Moreover, as is increasingly apparent, the decades-long campaign to stack the federal bench with justices favorable to the most expansive view of executive authority has borne fruit, particularly in the Supreme Court. Only last week, the High Court ruled, astonishingly, that Donald Trump may use monies to build a border wall specifically rejected by Congress for such a purpose. This undermines the most fundamental power of the Congress, which is to legislate and appropriate. Without Congressional command of the power of the purse, there is literally no check on executive tyranny at all. The courts have recently been friendly to Trump in other ways — a suit aimed at his violation of the emoluments clause of the Constitution has been rejected, as has that over whether Trump’s unreported hush-money payments to a former mistress at the end of the 2016 campaign was not a prosecutable violation of campaign finance laws. A couple of justices have recently shown themselves sympathetic to the preposterous claim, backed by the Justice Department, that the Affordable Care Act has been nullified by the repeal of a single one of its provisions.

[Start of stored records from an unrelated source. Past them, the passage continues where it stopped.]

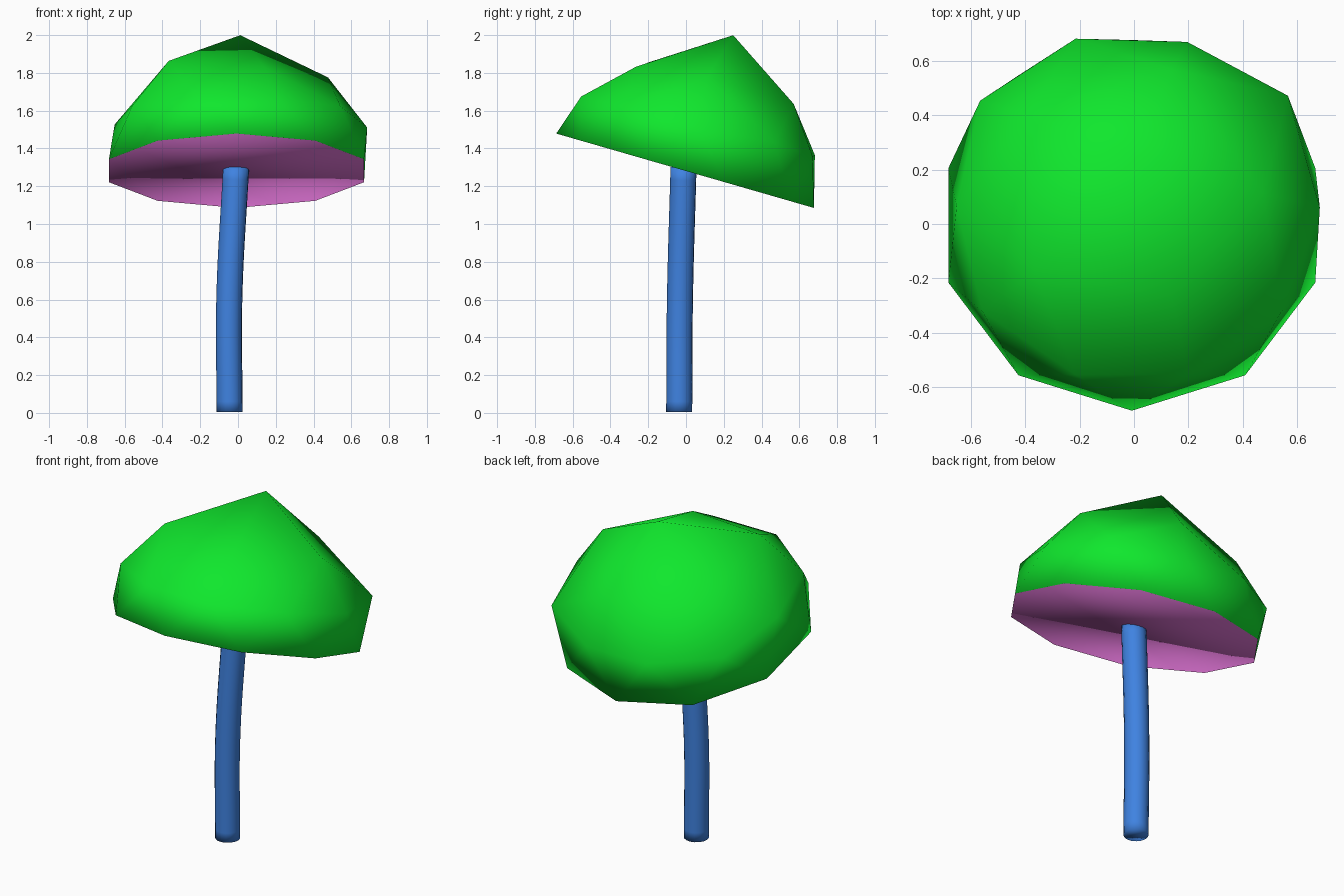
import bpy, bmesh, math
from mathutils import Matrix

if "Cube" in bpy.data.objects:
    bpy.data.objects.remove(bpy.data.objects["Cube"])


def material(name, rgb):
    m = bpy.data.materials.new(name)
    m.diffuse_color = (*rgb, 1)
    m.use_nodes = True
    m.node_tree.nodes["Principled BSDF"].inputs["Base Color"].default_value = m.diffuse_color
    return m


# Cap: upper half of a low icosphere, reshaped ring by ring and tilted
bpy.ops.mesh.primitive_ico_sphere_add(subdivisions=2, radius=1)
cap = bpy.context.object
cap.name = "mushroom_cap"
cap.data.materials.append(material("cap_green", (0.005, 0.8, 0.026)))
cap.data.materials.append(material("gill_purple", (0.64, 0.15, 0.58)))

# (radius, height, turn in degrees) every 36 degrees round each ring
upper = {0: (.485, .507, -3), 2: (.477, .50, 0), 4: (.48, .48, 0), 6: (.483, .512, 6), 8: (.428, .457, 2)}
middle = [(.692, .238), (.71, .275), (.66, .26), (.67, .27), (.69, .25),
          (.645, .255), (.68, .245), (.67, .225), (.67, .225), (.68, .24)]

bm = bmesh.new()
bm.from_mesh(cap.data)
bmesh.ops.delete(bm, geom=[v for v in bm.verts if v.co.z < -0.05], context='VERTS')
for v in bm.verts:
    angle = math.atan2(v.co.y, v.co.x)
    step = round(math.degrees(angle) / 36) % 10
    if v.co.z > 0.95:
        v.co = (0.02, 0.046, 0.76)
        continue
    if v.co.z > 0.7:
        r, h, turn = upper[step]
        angle += math.radians(turn)
    elif v.co.z > 0.2:
        r, h = middle[step]
    else:
        r, h = 0.71, 0
    v.co = (r * math.cos(angle), r * math.sin(angle), h)

# Flat underside
rim = [e for e in bm.edges if e.is_boundary]
for f in bmesh.ops.contextual_create(bm, geom=rim)["faces"]:
    f.material_index = 1
bmesh.ops.recalc_face_normals(bm, faces=bm.faces)
for f in bm.faces:
    f.smooth = True
bm.transform(Matrix.Translation((-0.008, -0.005, 1.282)) @ Matrix.Rotation(math.radians(-16.1), 4, 'X'))
bm.to_mesh(cap.data)
bm.free()

# Stem: gently bent round tube, smooth right round its ends
curve = bpy.data.curves.new("stem", 'CURVE')
curve.dimensions = '3D'
curve.bevel_depth = 0.069
curve.bevel_resolution = 6
curve.use_fill_caps = True
spline = curve.splines.new('BEZIER')
path = [(-.044, -.036, 0.004), (-.046, -.032, .6), (-.010, -.013, 1.3)]
spline.bezier_points.add(len(path) - 1)
for p, co in zip(spline.bezier_points, path):
    p.co = co
    p.handle_left_type = p.handle_right_type = 'AUTO'
stem = bpy.data.objects.new("stem", curve)
bpy.context.collection.objects.link(stem)
curve.materials.append(material("stem_blue", (0.05, 0.225, 0.75)))
bpy.ops.object.select_all(action='DESELECT')
stem.select_set(True)
bpy.context.view_layer.objects.active = stem
bpy.ops.object.convert(target='MESH')
mesh = bpy.context.object.data
bm = bmesh.new()
bm.from_mesh(mesh)
bmesh.ops.remove_doubles(bm, verts=bm.verts, dist=0.0005)
bmesh.ops.recalc_face_normals(bm, faces=bm.faces)
bm.to_mesh(mesh)
bm.free()
bpy.ops.object.shade_smooth()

Congress has nowhere left to turn at this point except to itself. If it does not move to impeach, it will leave the country functionally helpless before a president who has stated his view that the Constitution leaves him free to do whatever he wants, and who has just added Afghanistan to North Korea and Iran as places he would feel free to bomb off the face of the earth — again, at his own discretion. We are at the point of farce, defined by Webster as “an empty or patently ridiculous act, proceeding or situation.” Farce is supposed to be funny. But its ultimate mask is tragedy. That brings me back to my takeaway from the Mueller hearings. It is Mueller’s own face, which through hours of testimony held a single, somber expression. I realized, watching it from first to last, that this, and not as Mueller said in the Report itself, was his true testimony. He meant to say what his face presented: a single, unemphatic, but unflinching beacon. And what that mask told us, more than any words could, was the scope of our tragedy.